[Work request]
Pull every line that includes the word "holder" from the data.
(Input records)
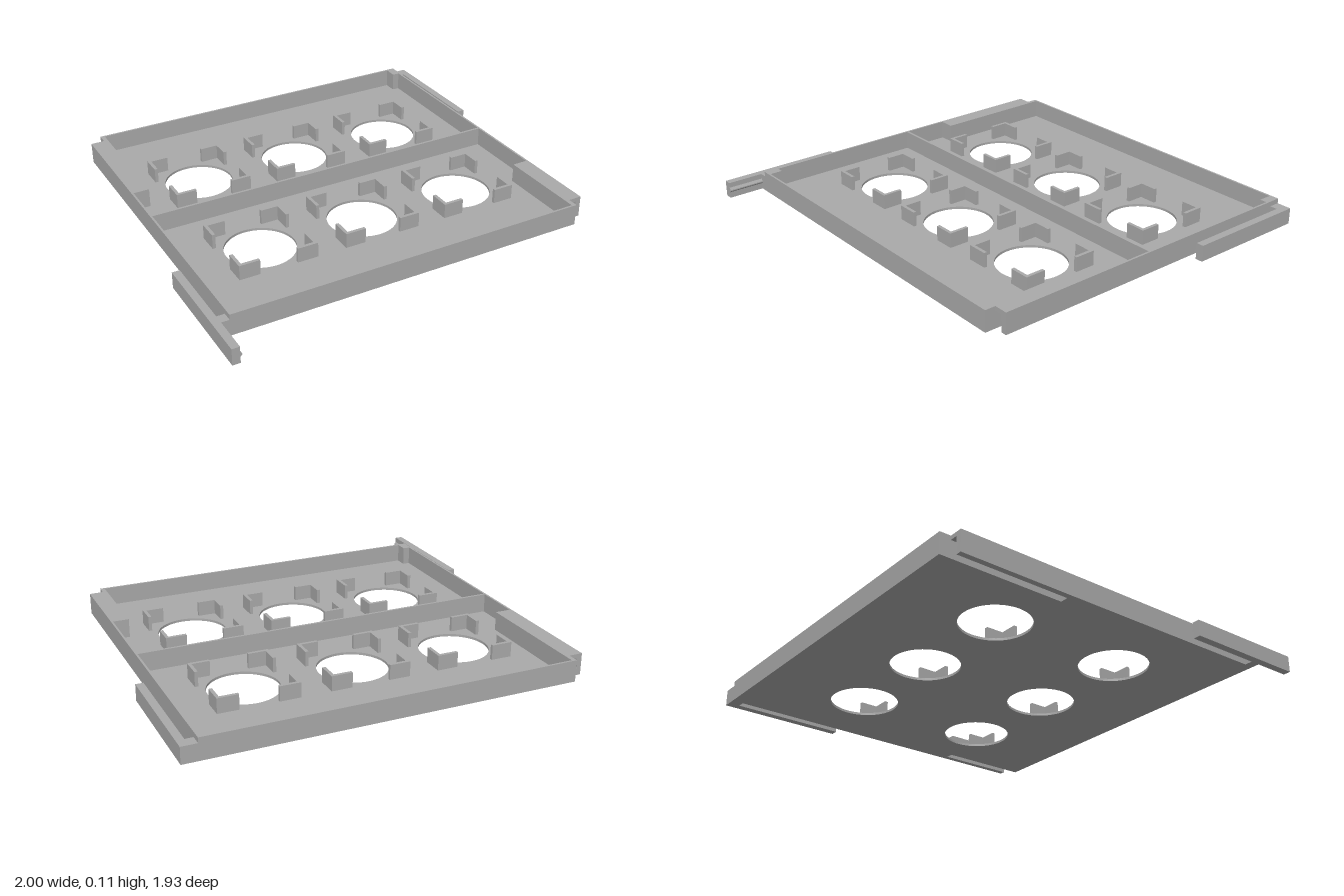
import * as THREE from 'three';

const H = 0.105;      // wall height
const FLOOR = 0.012;  // floor thickness
const BACK = -0.967, FRONT = 0.783, SIDE = 0.925, WALL = 0.01;

export function createModel() {
  const grey = new THREE.MeshStandardMaterial({ color: 0xaaaaaa });
  grey.name = 'grey plastic';
  const model = new THREE.Group();
  model.name = 'trayModule';

  function add(name, geometry, parent = model) {
    const mesh = new THREE.Mesh(geometry, grey);
    mesh.name = name;
    parent.add(mesh);
    return mesh;
  }
  // box given by its limits; x limits may come in either order
  function box(name, x0, x1, y0, y1, z0, z1, parent) {
    const g = new THREE.BoxGeometry(Math.abs(x1 - x0), y1 - y0, z1 - z0);
    g.translate((x0 + x1) / 2, (y0 + y1) / 2, (z0 + z1) / 2);
    return add(name, g, parent);
  }
  // cross-section in x and y, drawn out along z
  function rail(name, side, points, z0, z1) {
    const shape = new THREE.Shape(points.map(([x, y]) => new THREE.Vector2(side * x, y)));
    const g = new THREE.ExtrudeGeometry(shape, { depth: z1 - z0, bevelEnabled: false });
    g.translate(0, 0, z0);
    return add(name, g);
  }

  // floor with six round holes; the two channel corners are left out
  const floor = new THREE.Shape([
    [-0.837, BACK], [SIDE, BACK], [SIDE, 0.32], [0.837, 0.32],
    [0.837, FRONT], [-SIDE, FRONT], [-SIDE, -0.33], [-0.837, -0.33],
  ].map(([x, z]) => new THREE.Vector2(x, z)));
  const cells = [];
  for (const x of [-0.535, 0, 0.535]) for (const z of [-0.44, 0.26]) cells.push([x, z]);
  for (const [x, z] of cells) {
    floor.holes.push(new THREE.Path().absarc(x, z, 0.168, 0, Math.PI * 2, true));
  }
  const floorGeometry = new THREE.ExtrudeGeometry(floor, {
    depth: FLOOR, bevelEnabled: false, curveSegments: 32,
  });
  floorGeometry.rotateX(Math.PI / 2).translate(0, FLOOR, 0);
  add('floor', floorGeometry);

  // L-shaped corner brackets around each hole
  for (const [x, z] of cells) {
    const holder = new THREE.Group();
    holder.name = 'cellHolder';
    holder.position.set(x, 0, z);
    model.add(holder);
    for (const sx of [-1, 1]) for (const sz of [-1, 1]) {
      const o = 0.195, i = 0.179, e = 0.093;
      const shape = new THREE.Shape([[o, o], [e, o], [e, i], [i, i], [i, e], [o, e]]
        .map(([a, b]) => new THREE.Vector2(sx * a, sz * b)));
      const g = new THREE.ExtrudeGeometry(shape, { depth: 0.085 - FLOOR, bevelEnabled: false });
      g.rotateX(Math.PI / 2).translate(0, 0.085, 0);
      add('cornerBracket', g, holder);
    }
  }

  // thin outer walls and the divider
  box('backWall', -0.837, 0.88, FLOOR, H, BACK, BACK + WALL);
  box('frontWall', -0.88, 0.837, FLOOR, H, FRONT - WALL, FRONT);
  box('rightWall', -SIDE, -SIDE + WALL, FLOOR, H, -0.33, 0.71);
  box('leftWall', SIDE - WALL, SIDE, FLOOR, H, -0.89, 0.32);
  box('divider', -SIDE + WALL, SIDE - WALL, FLOOR, H, -0.1, -0.088);

  // channels, open below and at one end, with a groove in the outer side
  const channel = [
    [0.837, 0], [0.837, H], [SIDE, H], [SIDE, 0], [0.897, 0], [0.897, 0.03],
    [0.905, 0.038], [0.905, 0.043], [0.897, 0.055], [0.897, 0.085], [0.858, 0.085], [0.858, 0],
  ];
  rail('leftChannel', 1, channel, 0.33, 0.73);
  box('leftChannelEnd', 0.837, SIDE, 0, H, 0.32, 0.33);
  box('leftChannelLip', 0.837, 0.858, 0, H, 0.73, FRONT);
  rail('rightChannel', -1, channel, -0.912, -0.34);
  box('rightChannelEnd', -0.837, -SIDE, 0, H, -0.34, -0.33);
  box('rightChannelLip', -0.837, -0.858, 0, H, BACK, -0.912);

  // connecting arms with a ridge on the inner side
  const arm = [
    [1, 0], [1, 0.08], [0.963, 0.08], [0.963, 0.055],
    [0.955, 0.043], [0.955, 0.038], [0.963, 0.03], [0.963, 0],
  ];
  rail('leftArm', 1, arm, BACK, -0.35);
  rail('rightArm', -1, arm, 0.35, 0.963);
  box('leftArmBridge', SIDE, 0.963, 0, 0.08, BACK, -0.912);
  box('rightArmBridge', -SIDE, -0.963, 0, 0.08, 0.735, FRONT);

  // solid corners behind the arm bridges
  box('leftArmCorner', 0.88, SIDE, FLOOR, H, BACK, -0.89);
  box('rightArmCorner', -0.88, -SIDE, FLOOR, H, 0.71, FRONT);

  return model;
}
(End Input records)
[Answer box]
    const holder = new THREE.Group();
    holder.name = 'cellHolder';
    holder.position.set(x, 0, z);
    model.add(holder);
      add('cornerBracket', g, holder);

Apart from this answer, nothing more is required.